“I’m a believer that whatever you do, when you do it for someone you genuinely like and respect, you’ll put in more work,” said Kurt Schumacher, a left tackle who blocked for Griffin in 1973 and ’74. “And everyone liked and respected Griffin.”
Finding the chemistry
Beyond Griffin’s leadership qualities, most of his teammates attribute the chemistry on those teams to “the old man” — demanding head coach Woody Hayes, who drilled basic running plays countless times in practice.
“If [Archie] got hit in the backfield, man, Woody would be on you,” said John Hicks, a two-time All-American right tackle whom Griffin has called his most talented Buckeye blocker. “He told us, ‘If this man gets hit in the backfield, I’m coming after you.’”
Pete Johnson, a star fullback who was one class behind Griffin, said Hayes drilled his young charges for hours on end. But he was more than a stern taskmaster.
“Repetition had a lot to do with it, but Woody Hayes also started every meeting we ever had by talking about something going on in current events or from history,” he said. “It gives you a great foundation, and he brought the team together and made them a great family.”
Couple the sweat equity that Hayes demanded with the first-rate talent Ohio State recruited along the offensive line and it’s no wonder Griffin consistently had seams to exploit, Schumacher said.
“We had a very athletic offensive line that allowed us to attack from sideline to sideline,” said Schumacher, whom the New Orleans Saints drafted after the ’74 season with the 12th overall pick. “We had a lot of really talented football players, especially when you consider everybody knew exactly what we were going to do. There wasn’t a lot of trickery in our offense, and the defense still couldn’t stop it.”
In fact, sometimes the defensive players lined up across from Hicks during the 1972 and ’73 seasons would know precisely when Griffin was coming their way. Because Hicks would tell them.
“He didn’t like it,” Hicks said of Griffin. “He’d say ‘Hicks, quit telling them I’m getting the ball.’ But it didn’t matter, we were on their heads, just knocking them off the ball. We were good.”
It came down to this
Griffin uses one word to describe the chemistry that developed between him and the offensive line: accountability.

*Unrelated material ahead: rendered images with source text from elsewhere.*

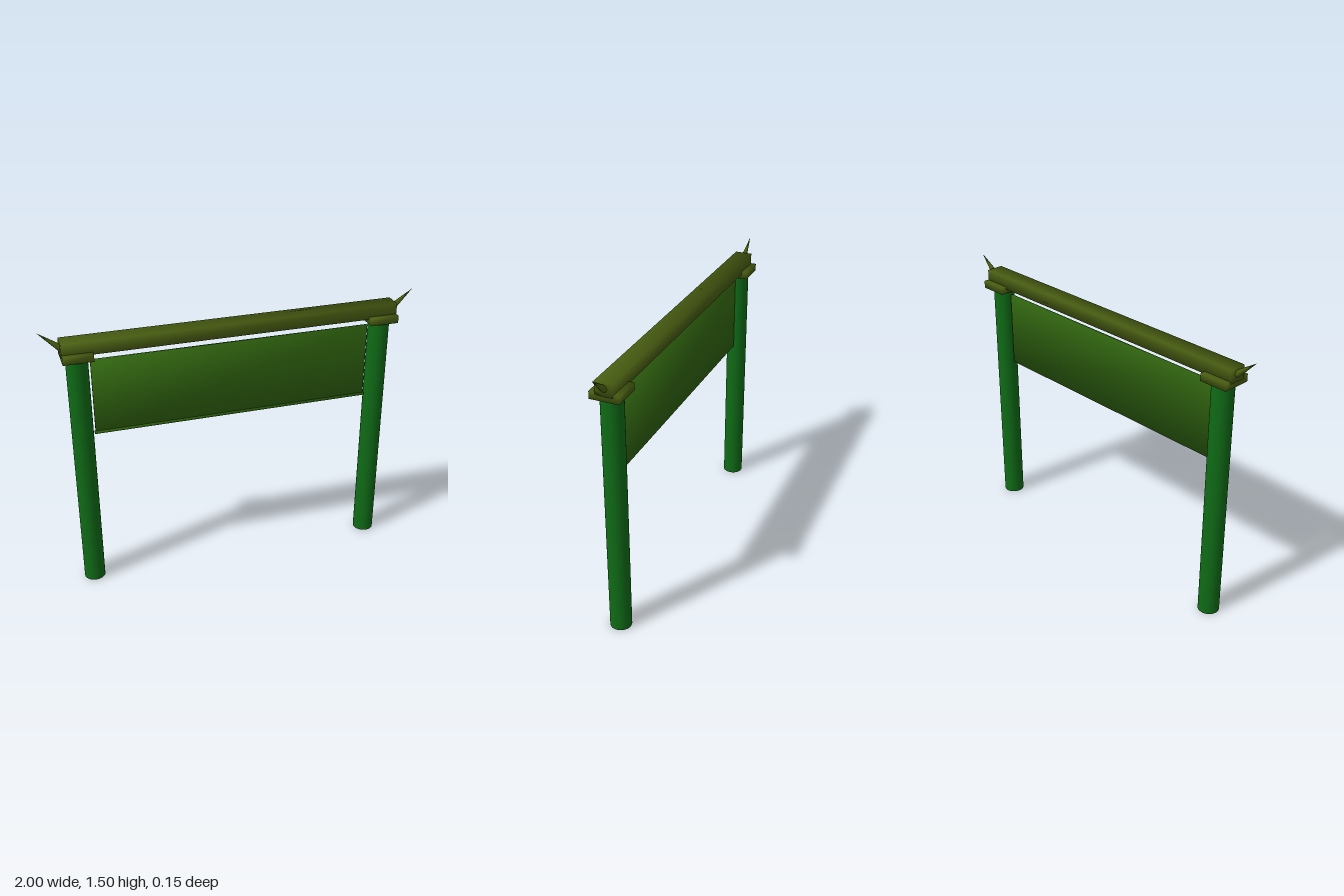
import * as THREE from 'three';

const postGreen = new THREE.MeshStandardMaterial({ color: 0x0f6a16 });
const panelGreen = new THREE.MeshStandardMaterial({ color: 0x30640f });
const beamOlive = new THREE.MeshStandardMaterial({ color: 0x4a5f12 });

export function createModel() {
  const group = new THREE.Group();

  function add(name, geometry, material, x, y, z = 0) {
    const mesh = new THREE.Mesh(geometry, material);
    mesh.name = name;
    mesh.position.set(x, y, z);
    group.add(mesh);
    return mesh;
  }

  // Box whose corner normals point outward, for soft shading across each face
  function softBox(w, h, d) {
    const geometry = new THREE.BoxGeometry(w, h, d);
    const p = geometry.attributes.position;
    const n = new THREE.Vector3();
    for (let i = 0; i < p.count; i++) {
      n.set(Math.sign(p.getX(i)), Math.sign(p.getY(i)), Math.sign(p.getZ(i))).normalize();
      geometry.attributes.normal.setXYZ(i, n.x, n.y, n.z);
    }
    return geometry;
  }

  // Posts, capital blocks and upswept horns, mirrored left and right
  for (const [side, s] of [['left', 1], ['right', -1]]) {
    add(side + 'Post', new THREE.CylinderGeometry(0.057, 0.057, 1.342, 32), postGreen, s * 0.817, 0.671);
    add(side + 'Capital', softBox(0.156, 0.04, 0.154), beamOlive, s * 0.817, 1.365);

    const base = new THREE.Vector3(s * 0.893, 1.41, 0);
    const tip = new THREE.Vector3(s * 1.0, 1.5, 0);
    const direction = tip.clone().sub(base);
    const middle = base.clone().lerp(tip, 0.5);
    const horn = add(side + 'Horn', new THREE.ConeGeometry(0.018, direction.length(), 8),
      beamOlive, middle.x, middle.y);
    horn.quaternion.setFromUnitVectors(new THREE.Vector3(0, 1, 0), direction.normalize());
  }

  // Crossbeam resting on the capitals
  add('crossbeam', softBox(1.79, 0.072, 0.094), beamOlive, 0, 1.407);

  // Hanging panel with a narrow ledge along its lower front edge
  add('panel', softBox(1.5, 0.418, 0.012), panelGreen, 0, 1.114);
  add('panelLedge', softBox(1.51, 0.012, 0.018), panelGreen, 0, 0.91, 0.005);

  return group;
}
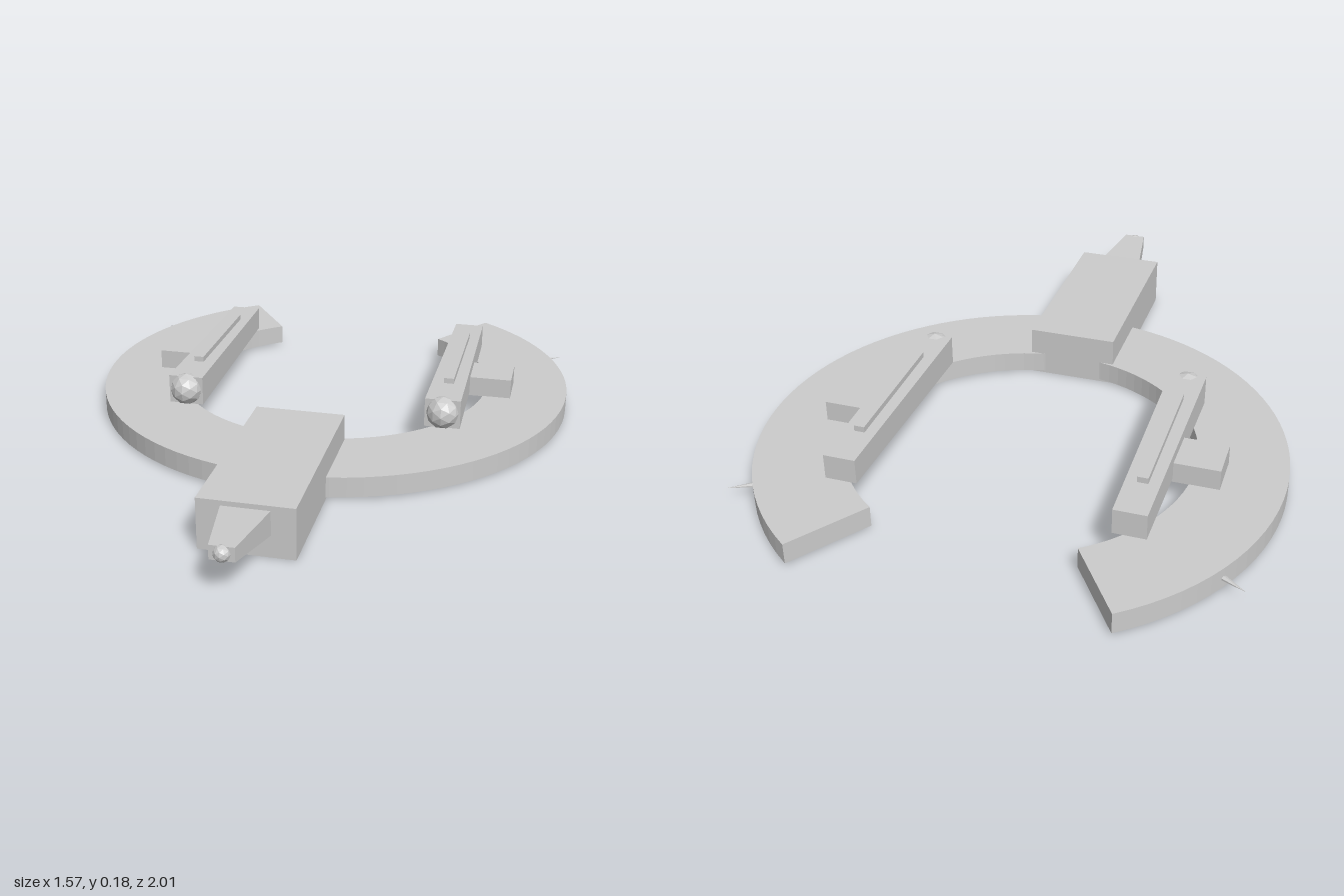
import * as THREE from 'three';

const material = new THREE.MeshStandardMaterial({ color: 0xcccccc, flatShading: true });

function add(parent, name, geometry, x = 0, y = 0, z = 0) {
  const mesh = new THREE.Mesh(geometry, material);
  mesh.name = name;
  mesh.position.set(x, y, z);
  parent.add(mesh);
  return mesh;
}

// Box running along z; the vertices of its front face are moved to the front section
function taperedBox(back, front, zBack, zFront) {
  const g = new THREE.BoxGeometry(1, 1, 1);
  const p = g.attributes.position;
  for (let i = 0; i < p.count; i++) {
    const atFront = p.getZ(i) > 0;
    const s = atFront ? front : back;
    p.setXYZ(i, p.getX(i) * s.width, p.getY(i) > 0 ? s.top : s.bottom, atFront ? zFront : zBack);
  }
  g.computeVertexNormals();
  return g;
}

export function createModel() {
  const model = new THREE.Group();
  model.name = 'ringShip';

  // Open ring hull with a gap at the back
  const gap = THREE.MathUtils.degToRad(35);
  const start = Math.PI / 2 + gap;
  const end = Math.PI * 2.5 - gap;
  const shape = new THREE.Shape();
  shape.absarc(0, 0, 0.785, start, end, false);
  shape.absarc(0, 0, 0.52, end, start, true);
  shape.closePath();
  const ring = new THREE.ExtrudeGeometry(shape, { depth: 0.064, bevelEnabled: false, curveSegments: 40 });
  ring.rotateX(-Math.PI / 2);
  add(model, 'ringHull', ring, 0, 0.007, -0.362);

  // Main body and tapered nose
  add(model, 'mainBody', new THREE.BoxGeometry(0.277, 0.155, 0.615), 0, 0.0775, 0.457);
  add(model, 'nose', taperedBox(
    { width: 0.14, bottom: 0.066, top: 0.14 },
    { width: 0.07, bottom: 0.104, top: 0.146 }, 0.76, 0.978));
  add(model, 'noseTip', new THREE.IcosahedronGeometry(0.024, 1), 0, 0.125, 0.976);

  // Mirrored side equipment
  for (const side of [-1, 1]) {
    const pod = new THREE.Group();
    pod.name = side > 0 ? 'leftPod' : 'rightPod';
    model.add(pod);

    add(pod, 'podBody', taperedBox(
      { width: 0.096, bottom: 0.085, top: 0.162 },
      { width: 0.112, bottom: 0.076, top: 0.169 }, -0.716, 0), side * 0.418);
    add(pod, 'podTip', new THREE.IcosahedronGeometry(0.052, 1), side * 0.418, 0.125, -0.006);
    const rail = add(pod, 'podRail', new THREE.BoxGeometry(0.032, 0.018, 0.44), side * 0.418, 0.174, -0.36);
    rail.rotation.x = -0.008;
    add(pod, 'podBracket', new THREE.BoxGeometry(0.17, 0.064, 0.134), side * 0.52, 0.102, -0.357);

    // Thin spike on the outer rim
    const spike = add(pod, 'rimSpike', new THREE.ConeGeometry(0.014, 0.11, 6), side * 0.7, 0.038, -0.763);
    spike.scale.z = 0.6;
    spike.rotation.set(-Math.PI / 2, 0, -side * THREE.MathUtils.degToRad(60));
  }
  return model;
}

“We were able to hold each other accountable for the way things were expected to go,” Griffin said. “If I got the ball, I was going to do what I could do to get in the gap. That’s what being a team is, holding each other accountable and everybody working hard for the same cause.”
Dick Mack, a right guard who started for two years during Griffin’s time, said the loyalty took several forms.
“We were accountable to each other, and we were accountable to Woody, but there was an accountability in the program that went back longer. We felt accountable to the guys who had gone to Ohio State and done it before.”
Hicks agrees. “You have this tradition, and all of these great guys in front of you,” he said. “For me, it was Jim Parker. I knew about Jim Parker when I was a kid. This is a great place with great people, and you want to do your part.”
Four decades later
As the 40th anniversary of Griffin’s second Heisman win rolls around, his former teammates are taking stock of what it meant to help him earn his unprecedented honor.
Schumacher said he thinks Griffin’s records and awards mean more to the linemen who blocked for him than they do to the man himself.
“I remember when the game managers would come in with the stats, the offensive line would be climbing all over people trying to find out how many yards Archie got,” he said. “It was a real delight blocking for Archie and for Cornie and all of those guys, really.”
Baschnagel said for him, it’s not the big wins over Michigan, the Big Ten Championships or the accolades piled upon Griffin that stand out. It’s the flood of memories when he thinks about his days in Columbus.
“What matters are the emotional memories I have of Ohio State, both good and bad,” Baschnagel said. “When we lost, which wasn’t very often, you share those emotions with your teammates and your coaches, just like you do the good times. I treasure all of those memories.”